Tiny homes are considered too small for families by many, but some are still making it work. Like the couple living in this 400 sq ft home with their baby and dog. Their home was designed by Tiny Portable Cedar Cabins of Idaho.

The so-called Urban Cabin measure s12 ft by 28 ft, and showcases a wonderful blend of rustic and modern elements, complete with a shed-style roof. It’s also quite mobile, since it is considered a park model RV, meaning it’s possible to move it using a semi-trailer truck. Though it wasn’t designed to be hauled around as often as other, smaller tiny (more…)

By |September 22nd, 2016|Modern design|0 Comments

Bring Lasting Beauty to Your Home With Eco-Friendly Redwood


© California Redwood Association

When it comes to creating sustainable, eco-friendly homes, some homeowners may feel they need to turn a blind eye to beauty and appreciate the greener features that may not add to their curb appeal.

There’s a building material available today, though, that defies that assumption: redwood.

Grown and harvested under some of the world’s most stringent environmental guidelines certified well managed and sustainable, redwood is one of nature’s most versatile building products that will bring both strength and natural beauty to any design aesthetic. It is like the supermodel of softwoods.


© California Redwood Association

Redwood is a sustainable building product – start to finish. A Life Cycle Assessment study of redwood showed that redwood lumber is much more environmentally friendly than the production of engineered alternatives. Because redwood is all-natural, it can be recycled or repurposed after its project has reached the end of its life. Synthetic solutions such as composite decking can just end up in a landfill.

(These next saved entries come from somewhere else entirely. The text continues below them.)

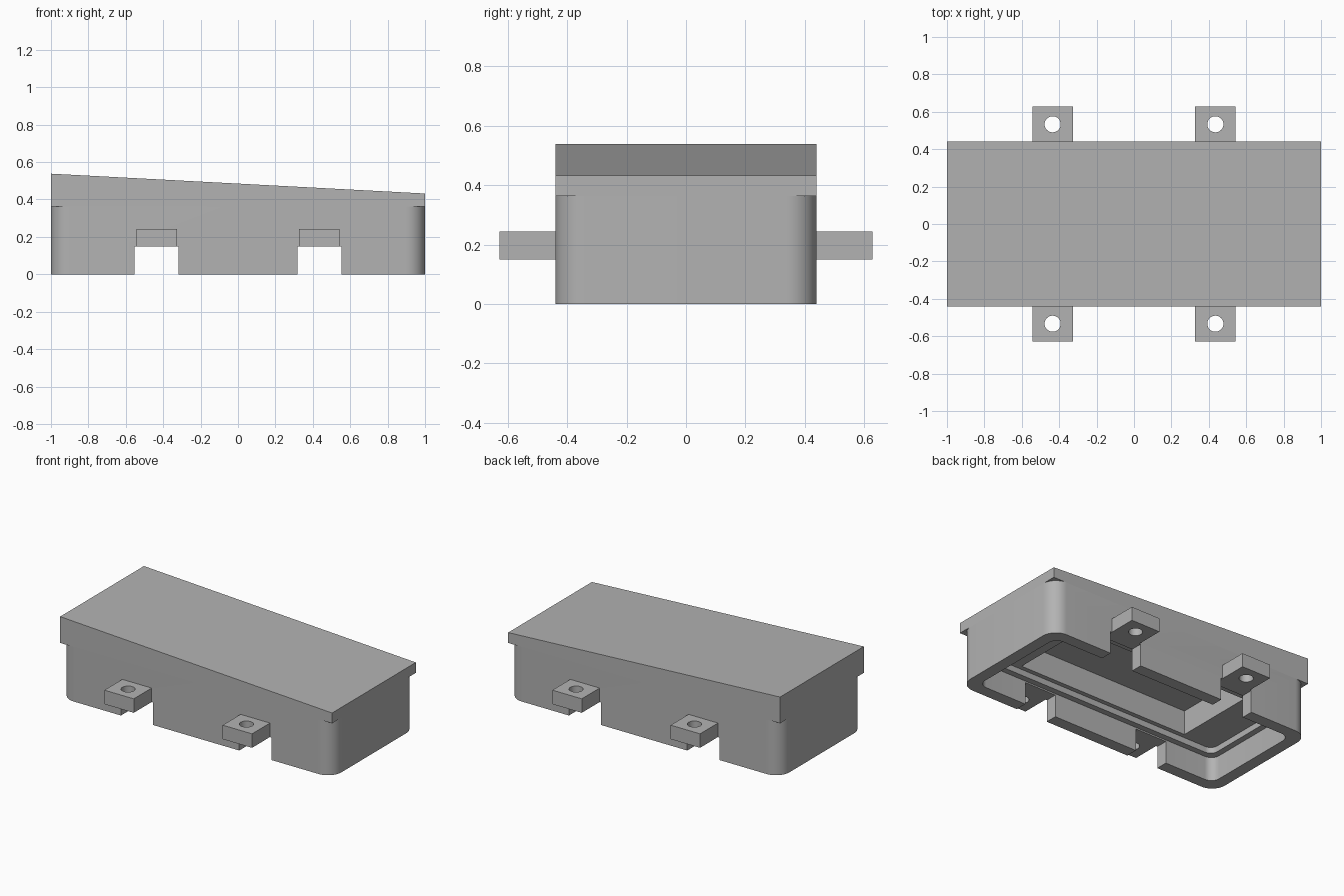
import bpy, bmesh, math

if "Cube" in bpy.data.objects:
    bpy.data.objects.remove(bpy.data.objects["Cube"])

HALF_X, HALF_Y, LID_Z = 1.0, 0.44, 0.363

grey = bpy.data.materials.new("plain grey")
grey.use_nodes = True
COLOUR = (0.45, 0.45, 0.45, 1)
grey.diffuse_color = COLOUR
grey.node_tree.nodes["Principled BSDF"].inputs["Base Color"].default_value = COLOUR


def prism(name, outline, z0, z1):
    """Extrude an xy outline upwards; z1 may be a function of x."""
    top = z1 if callable(z1) else (lambda x: z1)
    bm = bmesh.new()
    low = [bm.verts.new((x, y, z0)) for x, y in outline]
    high = [bm.verts.new((x, y, top(x))) for x, y in outline]
    bm.faces.new(low[::-1])
    bm.faces.new(high)
    n = len(outline)
    for i in range(n):
        j = (i + 1) % n
        bm.faces.new((low[i], low[j], high[j], high[i]))
    mesh = bpy.data.meshes.new(name)
    bm.to_mesh(mesh)
    bm.free()
    obj = bpy.data.objects.new(name, mesh)
    bpy.context.collection.objects.link(obj)
    mesh.materials.append(grey)
    return obj


def rect(x0, x1, y0, y1):
    return [(x0, y0), (x1, y0), (x1, y1), (x0, y1)]


def rounded(hx, hy, r, steps=10):
    pts = []
    for quarter, (sx, sy) in enumerate([(1, 1), (-1, 1), (-1, -1), (1, -1)]):
        for i in range(steps + 1):
            a = math.pi / 2 * (quarter + i / steps)
            pts.append((sx * (hx - r) + r * math.cos(a), sy * (hy - r) + r * math.sin(a)))
    return pts


def circle(cx, cy, r, n=32):
    return [(cx + r * math.cos(math.tau * i / n), cy + r * math.sin(math.tau * i / n))
            for i in range(n)]


def cut(obj, cutters):
    for c in cutters:
        mod = obj.modifiers.new("cut", "BOOLEAN")
        mod.operation, mod.solver, mod.object = "DIFFERENCE", "EXACT", c
    bpy.context.view_layer.update()
    graph = bpy.context.evaluated_depsgraph_get()
    mesh = bpy.data.meshes.new_from_object(obj.evaluated_get(graph))
    obj.modifiers.clear()
    obj.data = mesh
    for c in cutters:
        bpy.data.objects.remove(c)


# Sloping lid with square corners
lid = prism("sloping_lid", rect(-HALF_X, HALF_X, -HALF_Y, HALF_Y), LID_Z,
            lambda x: 0.485 - 0.053 * x)

# Hollow body: stepped recess, deep pocket and notches under the tabs
body = prism("hollow_body", rounded(HALF_X, HALF_Y, 0.1), 0, LID_Z)
cutters = [
    prism("recess", rounded(HALF_X - 0.08, HALF_Y - 0.08, 0.06), -0.1, 0.16),
    prism("upper_recess", rounded(HALF_X - 0.12, HALF_Y - 0.12, 0.05), -0.1, 0.2),
    prism("pocket", rect(-0.64, 0.64, -0.29, 0.29), -0.1, 0.5),
]
for s in (-1, 1):
    x0, x1 = sorted((s * 0.317, s * 0.553))
    cutters.append(prism("notch", rect(x0, x1, -0.6, 0.6), -0.1, 0.15))
cut(body, cutters)

# Four mounting tabs with screw holes
for sx, side in ((-1, "right"), (1, "left")):
    for sy, end in ((-1, "front"), (1, "back")):
        x0, x1 = sorted((sx * 0.327, sx * 0.543))
        y0, y1 = sorted((sy * 0.41, sy * 0.628))
        tab = prism(f"{end}_{side}_tab", rect(x0, x1, y0, y1), 0.15, 0.243)
        cut(tab, [prism("hole", circle(sx * 0.435, sy * 0.533, 0.043), 0, 0.4)])

# Smooth the rounded walls, keep hard edges crisp
for obj in bpy.context.scene.objects:
    if obj.type == "MESH":
        bpy.ops.object.select_all(action="DESELECT")
        obj.select_set(True)
        bpy.context.view_layer.objects.active = obj
        bpy.ops.object.shade_smooth_by_angle(angle=math.radians(30))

In addition, redwood trees continuously scrub carbon (CO2) from the atmosphere, converting that carbon to wood. Even better: that carbon remains stored even after a redwood tree is milled for lumber. That means the average size redwood deck holds on to a half-ton of carbon.

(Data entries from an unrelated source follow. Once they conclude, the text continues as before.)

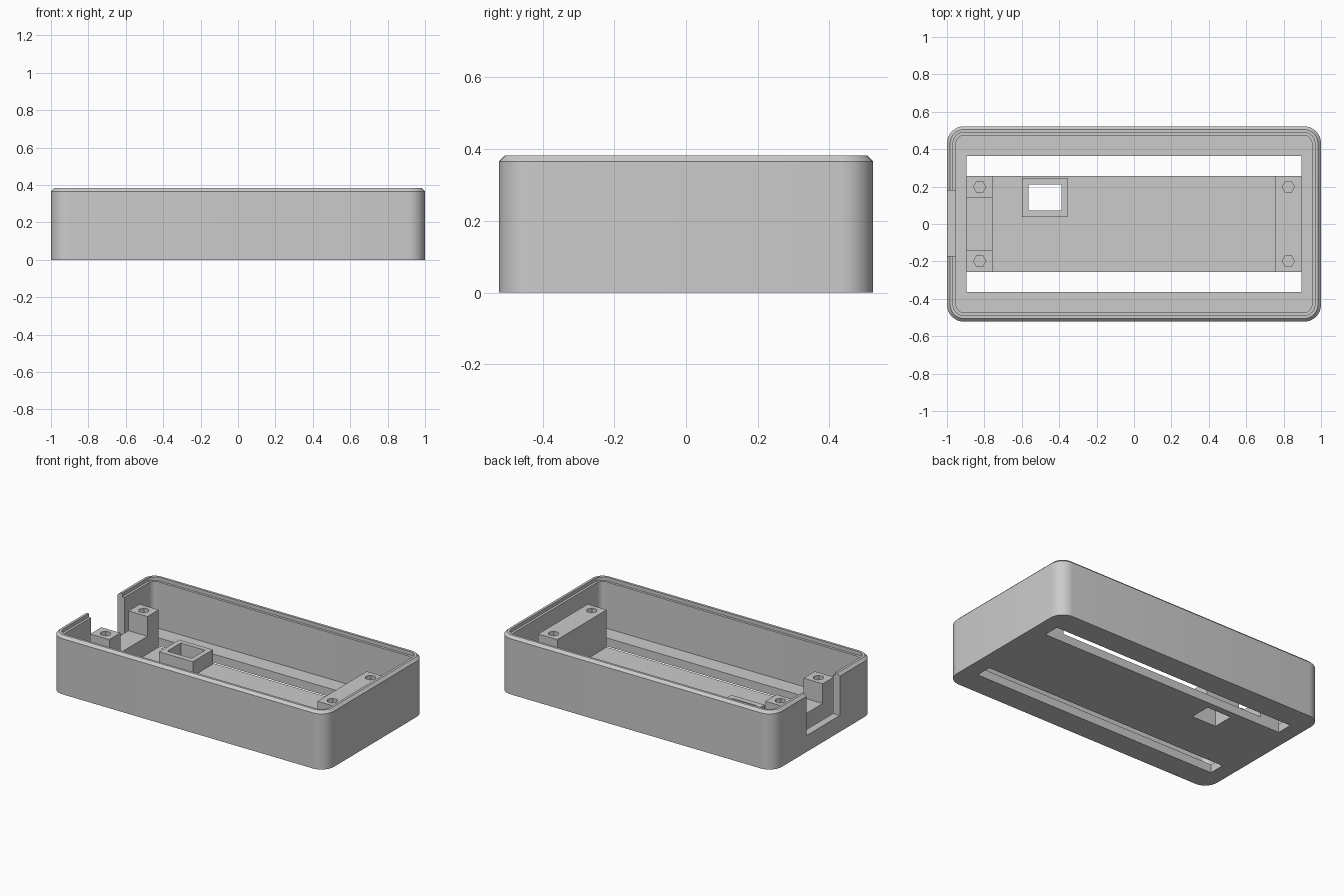
import bpy, bmesh, math
from mathutils import Matrix

if bpy.data.objects.get("Cube"):
    bpy.data.objects.remove(bpy.data.objects["Cube"], do_unlink=True)

grey = bpy.data.materials.new("matte grey")
grey.use_nodes = True
colour = (0.6, 0.6, 0.6, 1)
grey.diffuse_color = colour
grey.node_tree.nodes["Principled BSDF"].inputs["Base Color"].default_value = colour

HALF_X, HALF_Y, RADIUS = 1.0, 0.522, 0.09
HEIGHT, FLOOR, POST = 0.383, 0.055, 0.3
SCREW_X, SCREW_Y = 0.825, 0.198
SLOT_X, SLOT_IN, SLOT_OUT = 0.896, 0.257, 0.363
BLOCK_X = 0.757


def make_object(name, bm):
    bmesh.ops.recalc_face_normals(bm, faces=bm.faces)
    mesh = bpy.data.meshes.new(name)
    bm.to_mesh(mesh)
    bm.free()
    mesh.materials.append(grey)
    obj = bpy.data.objects.new(name, mesh)
    bpy.context.collection.objects.link(obj)
    return obj


def box(name, x0, x1, y0, y1, z0, z1):
    place = Matrix.Translation(((x0 + x1) / 2, (y0 + y1) / 2, (z0 + z1) / 2))
    bm = bmesh.new()
    bmesh.ops.create_cube(bm, size=1, matrix=place @ Matrix.Diagonal((x1 - x0, y1 - y0, z1 - z0, 1)))
    return make_object(name, bm)


def hex_pin(x, y):
    # quarter turn points two corners along x
    bm = bmesh.new()
    bmesh.ops.create_cone(bm, cap_ends=True, segments=6, radius1=0.033, radius2=0.033, depth=0.3,
                          matrix=Matrix.Translation((x, y, POST)) @ Matrix.Rotation(math.pi / 2, 4, "Z"))
    return make_object("screw_hole_cutter", bm)


def cut(obj, cutters):
    for cutter in cutters:
        cutter.hide_render = True
        mod = obj.modifiers.new("cut", "BOOLEAN")
        mod.operation, mod.solver, mod.object = "DIFFERENCE", "EXACT", cutter
    bpy.context.view_layer.update()
    graph = bpy.context.evaluated_depsgraph_get()
    mesh = bpy.data.meshes.new_from_object(obj.evaluated_get(graph))
    obj.modifiers.clear()
    obj.data = mesh
    for cutter in cutters:
        bpy.data.objects.remove(cutter, do_unlink=True)


def rounded_loop(bm, inset, z, steps=8):
    r = RADIUS - inset
    cx, cy = HALF_X - RADIUS, HALF_Y - RADIUS
    verts = []
    for corner, (sx, sy) in enumerate([(1, 1), (-1, 1), (-1, -1), (1, -1)]):
        for i in range(steps + 1):
            a = (corner + i / steps) * math.pi / 2
            verts.append(bm.verts.new((sx * cx + r * math.cos(a), sy * cy + r * math.sin(a), z)))
    return verts


# Tray: wall profile of inset and height, swept round a rounded rectangle
profile = [(0, 0), (0, 0.366), (0.017, HEIGHT), (0.033, HEIGHT),
           (0.033, 0.36), (0.049, 0.36), (0.049, FLOOR)]
bm = bmesh.new()
loops = [rounded_loop(bm, inset, z) for inset, z in profile]
for low, high in zip(loops, loops[1:]):
    n = len(low)
    for i in range(n):
        j = (i + 1) % n
        bm.faces.new((low[i], low[j], high[j], high[i]))
bm.faces.new(loops[0])
bm.faces.new(loops[-1])
tray = make_object("tray", bm)

# Two floor slots, the window in the floor and the end wall notch
cut(tray, [box("back_slot_cutter", -SLOT_X, SLOT_X, SLOT_IN, SLOT_OUT, -0.1, 0.2),
           box("front_slot_cutter", -SLOT_X, SLOT_X, -SLOT_OUT, -SLOT_IN, -0.1, 0.2),
           box("window_cutter", -0.565, -0.388, 0.073, 0.212, -0.1, 0.2),
           box("notch_cutter", -1.1, -0.93, -0.17, 0.178, 0.108, 0.5)])
bpy.ops.object.select_all(action="DESELECT")
tray.select_set(True)
bpy.context.view_layer.objects.active = tray
bpy.ops.object.shade_smooth_by_angle(angle=math.radians(30))

# Raised frame round the window
frame = box("window_frame", -0.6, -0.355, 0.037, 0.245, FLOOR, 0.15)
cut(frame, [box("frame_cutter", -0.565, -0.388, 0.073, 0.212, 0, 0.3)])

# Solid support block at one end
support = box("support_block", BLOCK_X, SLOT_X, -SLOT_IN, SLOT_IN, FLOOR, POST)
cut(support, [hex_pin(SCREW_X, s * SCREW_Y) for s in (-1, 1)])

# Pair of posts joined by a low saddle behind the notch
posts = box("saddle_posts", -SLOT_X, -BLOCK_X, -SLOT_IN, SLOT_IN, FLOOR, POST)
cut(posts, [box("saddle_cutter", -1, -0.7, -0.141, 0.141, 0.17, 0.5)]
    + [hex_pin(-SCREW_X, s * SCREW_Y) for s in (-1, 1)])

© California Redwood Association

More than just beautiful and eco-friendly, redwood possesses an excellent strength to weight ratio and can span greater distances than plastic composite decking, making it even more economical to use. In addition, it is naturally resistant to decay, termites, and even fire. With periodic maintenance – cleaning and refinishing – a redwood deck will last 25 years or longer.

Redwood’s versatility means it is the perfect addition to any part of the home; more than just a decking material, redwood can be the starting point of a dramatic outdoor kitchen, pergolas, exposed timber beams, full walls of paneling, and more. The only limit is really the homeowner’s imagination.

With its natural strength, universal aesthetics and sustainable roots, redwood is the perfect green touch to complete your eco-friendly home.

Author Bio
Charlie Jourdain is president of the California Redwood Association. Reach him at [email protected] or (888) CAL-REDWOOD.

Celebrating its 100th anniversary in 2016, the California Redwood Association is one of the oldest trade associations in the lumber industry. From the very beginning, the association’s primary mission has been to promote redwood products and educate builders and consumers on the advantages of using redwood. To learn more about redwood, visit the CRA at Real Strong Redwood.


© California Redwood Association


© California Redwood Association


© California Redwood Association

By |September 17th, 2016|Design, Modern design, Tips|0 Comments